 Defendant’s final assignment of error concerns the trial court’s award of attorney fees. Defendant contends that neither *423G.S. 49-14 nor G.S. 49-15 contains a specific provision authorizing the award of attorney fees and argues that, without specific statutory authorization, the court may not award them. Defendant argues that even if attorney fees may be awarded in this action, the trial court’s findings are not sufficient to support the award and that the evidence in any case would not support the required findings.
As noted above, G.S. 49-15 provides that issues of custody and support of illegitimate children are to be determined just as for legitimate children, once paternity has been established.
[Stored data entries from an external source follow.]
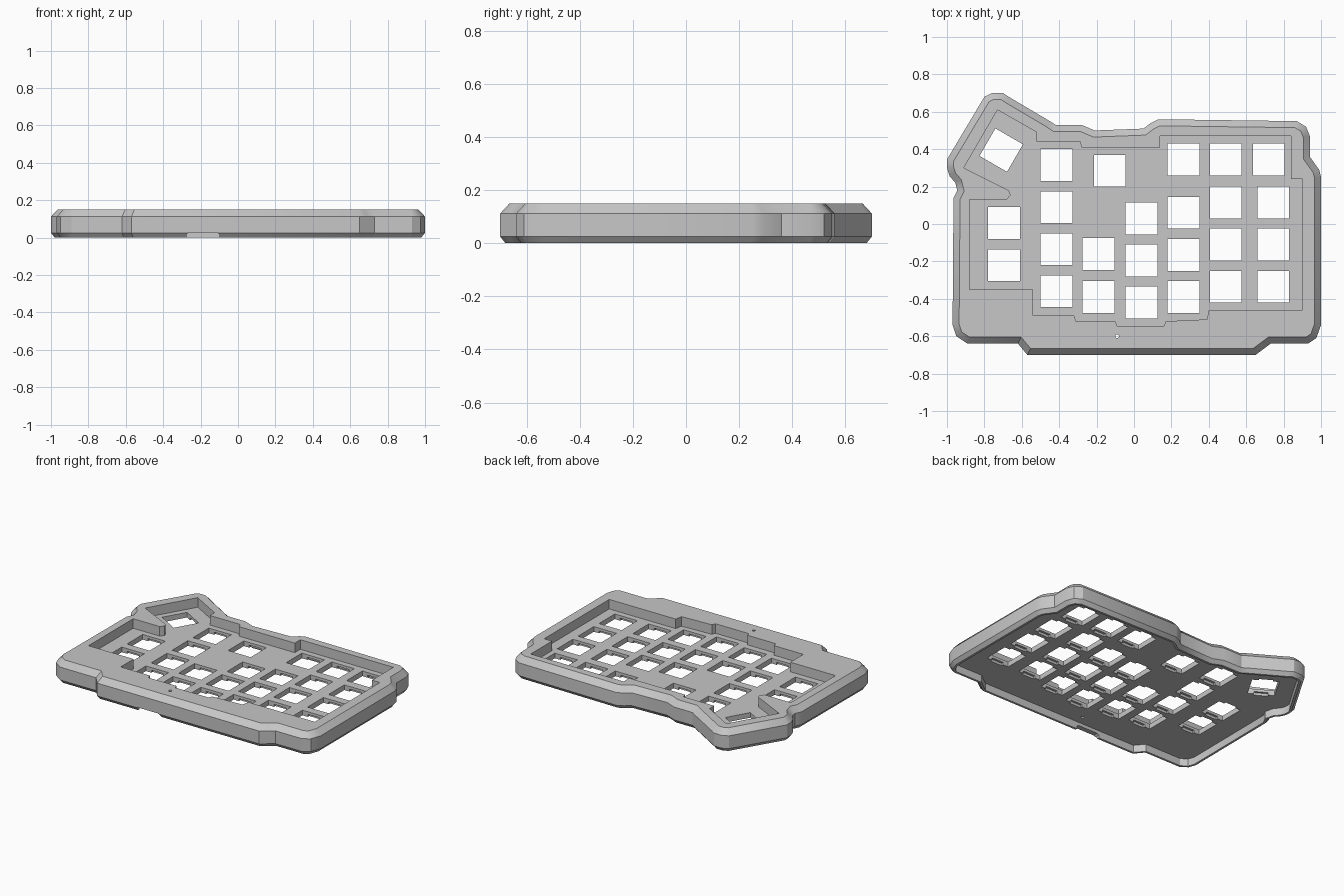
import bpy, bmesh, math
from mathutils import Vector, Matrix

cube = bpy.data.objects.get("Cube")
if cube:
    bpy.data.objects.remove(cube, do_unlink=True)

HEIGHT, FLOOR, CEILING, WALL = 0.15, 0.085, 0.05, 0.035
KEY = 0.17

# Outer outline of the case, clockwise from the thumb corner
OUTLINE = [(-.8, .68), (-.76, .7), (-.7, .7), (-.67, .68), (-.45, .55), (-.42, .53),
           (-.28, .53), (-.21, .5), (.05, .51), (.09, .54), (.13, .56), (.87, .55),
           (.92, .52), (.94, .47), (.94, .36), (.99, .29), (1, .25), (1, -.54),
           (.975, -.61), (.93, -.64), (.73, -.64), (.69, -.67), (.65, -.7), (-.57, -.7),
           (-.62, -.64), (-.89, -.64), (-.95, -.6), (-.97, -.54), (-.965, .14),
           (-.945, .18), (-.955, .22), (-.985, .255), (-1, .3), (-1, .345)]

# Stepped outline of the sunken key well
WELL = [(-.73, .61), (-.52, .49), (-.52, .44), (-.29, .44), (-.28, .41), (.14, .41),
        (.14, .47), (.84, .47), (.84, .24), (.9, .24), (.9, -.46), (.4, -.46),
        (.39, -.51), (.17, -.52), (.16, -.545), (-.09, -.545), (-.1, -.52), (-.31, -.52),
        (-.32, -.49), (-.54, -.49), (-.54, -.35), (-.88, -.35), (-.88, .13), (-.68, .13),
        (-.66, .155), (-.67, .18), (-.91, .3)]

# Key columns: x position and the y position of each key
COLUMNS = [(-.695, (.005, -.22)), (-.415, (.315, .09, -.135, -.36)), (-.13, (.285,)),
           (-.19, (-.16, -.39)), (.04, (.03, -.195, -.42)),
           (.265, (.345, .06, -.165, -.39)), (.49, (.345, .115, -.11, -.335)),
           (.72, (.345,)), (.745, (.115, -.11, -.335))]
KEYS = [(x, y, 0) for x, rows in COLUMNS for y in rows] + [(-.71, .395, math.radians(-30))]


def inset(points, distance):
    """Move every edge of a clockwise outline inwards by the distance."""
    pts = [Vector(p) for p in points]
    result = []
    for i, p in enumerate(pts):
        a = (p - pts[i - 1]).normalized()
        b = (pts[(i + 1) % len(pts)] - p).normalized()
        na, nb = Vector((a.y, -a.x)), Vector((b.y, -b.x))
        result.append(p + (na + nb) * distance / (1 + na.dot(nb)))
    return result


def loft(bm, rings):
    """Close a solid through a list of (outline, z) rings."""
    loops = [[bm.verts.new((p[0], p[1], z)) for p in outline] for outline, z in rings]
    for low, high in zip(loops, loops[1:]):
        for i in range(len(low)):
            bm.faces.new((low[i - 1], low[i], high[i], high[i - 1]))
    bm.faces.new(loops[0])
    bm.faces.new(loops[-1])


def box(bm, x, y, angle, width, depth, z0, z1):
    matrix = (Matrix.Translation((x, y, (z0 + z1) / 2)) @ Matrix.Rotation(angle, 4, 'Z')
              @ Matrix.Diagonal((width, depth, z1 - z0, 1)))
    bmesh.ops.create_cube(bm, size=1, matrix=matrix)


def make_object(name, bm):
    bmesh.ops.recalc_face_normals(bm, faces=bm.faces)
    mesh = bpy.data.meshes.new(name)
    bm.to_mesh(mesh)
    bm.free()
    obj = bpy.data.objects.new(name, mesh)
    bpy.context.collection.objects.link(obj)
    return obj


def cut(target, name, bm):
    cutter = make_object(name, bm)
    cutter.hide_render = True
    mod = target.modifiers.new(name, 'BOOLEAN')
    mod.operation, mod.solver, mod.object = 'DIFFERENCE', 'EXACT', cutter
    bpy.context.view_layer.objects.active = target
    bpy.ops.object.modifier_apply(modifier=mod.name)
    bpy.data.objects.remove(cutter, do_unlink=True)


# Case shell: hollow underside, chamfered foot and top edge
bm = bmesh.new()
profile = [(WALL, CEILING), (WALL, 0), (.02, 0), (0, .025), (0, .112), (WALL, HEIGHT)]
loft(bm, [(inset(OUTLINE, d), z) for d, z in profile])
case = make_object("keyboard_case", bm)

# Sunken key well
bm = bmesh.new()
loft(bm, [(WELL, FLOOR), (WELL, HEIGHT + .05)])
cut(case, "key_well_cutter", bm)

# Square switch openings
bm = bmesh.new()
for x, y, angle in KEYS:
    box(bm, x, y, angle, KEY, KEY, CEILING - .03, FLOOR + .03)
cut(case, "switch_hole_cutter", bm)

# Clip notches beneath each opening
bm = bmesh.new()
for x, y, angle in KEYS:
    box(bm, x, y, angle, .09, KEY + .03, CEILING - .03, FLOOR - .018)
cut(case, "clip_notch_cutter", bm)

# Cable slot through the front wall, with clipped upper corners
bm = bmesh.new()
section = [(-.275, -.02), (-.275, .018), (-.262, .028), (-.112, .028), (-.1, .018), (-.1, -.02)]
ends = [[bm.verts.new((x, y, z)) for x, z in section] for y in (-.75, -.63)]
for i in range(len(section)):
    bm.faces.new((ends[0][i - 1], ends[0][i], ends[1][i], ends[1][i - 1]))
for end in ends:
    bm.faces.new(end)
cut(case, "cable_slot_cutter", bm)

# Small reset hole
bm = bmesh.new()
bmesh.ops.create_cone(bm, cap_ends=True, segments=16, radius1=.01, radius2=.01, depth=.2,
                      matrix=Matrix.Translation((-.09, -.6, .12)))
cut(case, "reset_hole_cutter", bm)

# Plain grey plastic
grey = bpy.data.materials.new("grey_plastic")
grey.use_nodes = True
color = (.57, .57, .57, 1)
grey.diffuse_color = color
grey.node_tree.nodes["Principled BSDF"].inputs["Base Color"].default_value = color
case.data.materials.clear()
case.data.materials.append(grey)

bpy.ops.object.select_all(action='DESELECT')
case.select_set(True)
bpy.context.view_layer.objects.active = case
bpy.ops.object.shade_smooth_by_angle(angle=math.radians(30))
No other procedure is specified or provided. In actions for custody and support of minor children, the court is clearly authorized to award attorney fees. G.S. 50-13.6 provides in part as follows:
In an action or proceeding for the custody or support, or both, of a minor child, including a motion in the cause for the modification or revocation of an existing order of custody or support, or both, the court may in its discretion order payment of reasonable attorney’s fees to an interested party acting in good faith who has insufficient means to defray the expense of the suit.
This statute does not apply to civil actions to establish paternity under G.S. 49-14. We can perceive no reasonable construction of G.S. 50-13.6 that would extend its coverage that far. Accordingly, the trial court in this case was authorized to award reasonable attorney fees for the custody and support actions, but not for the paternity action.
We note that any award of attorney fees must be supported by appropriate findings based on competent evidence. Hudson v. Hudson, 299 N.C. 465, 263 S.E. 2d 719 (1980); Gibson v. Gibson, 68 N.C. App. 566, 316 S.E. 2d 99 (1984). Here, the order awarding attorney fees to plaintiff contains no finding that plaintiff was acting in good faith, as required by G.S. 50-13.6, supra.
For the reasons stated, that part of the court’s order of 30 December 1980 awarding attorney fees to plaintiff must be vacated and the cause remanded for further proceedings on the issue of attorney fees. An additional evidentiary hearing may be required. In all other respects, the judgment of the trial court is affirmed.
*424Affirmed in part; vacated and remanded in part.
Judges Whichard and Johnson concur.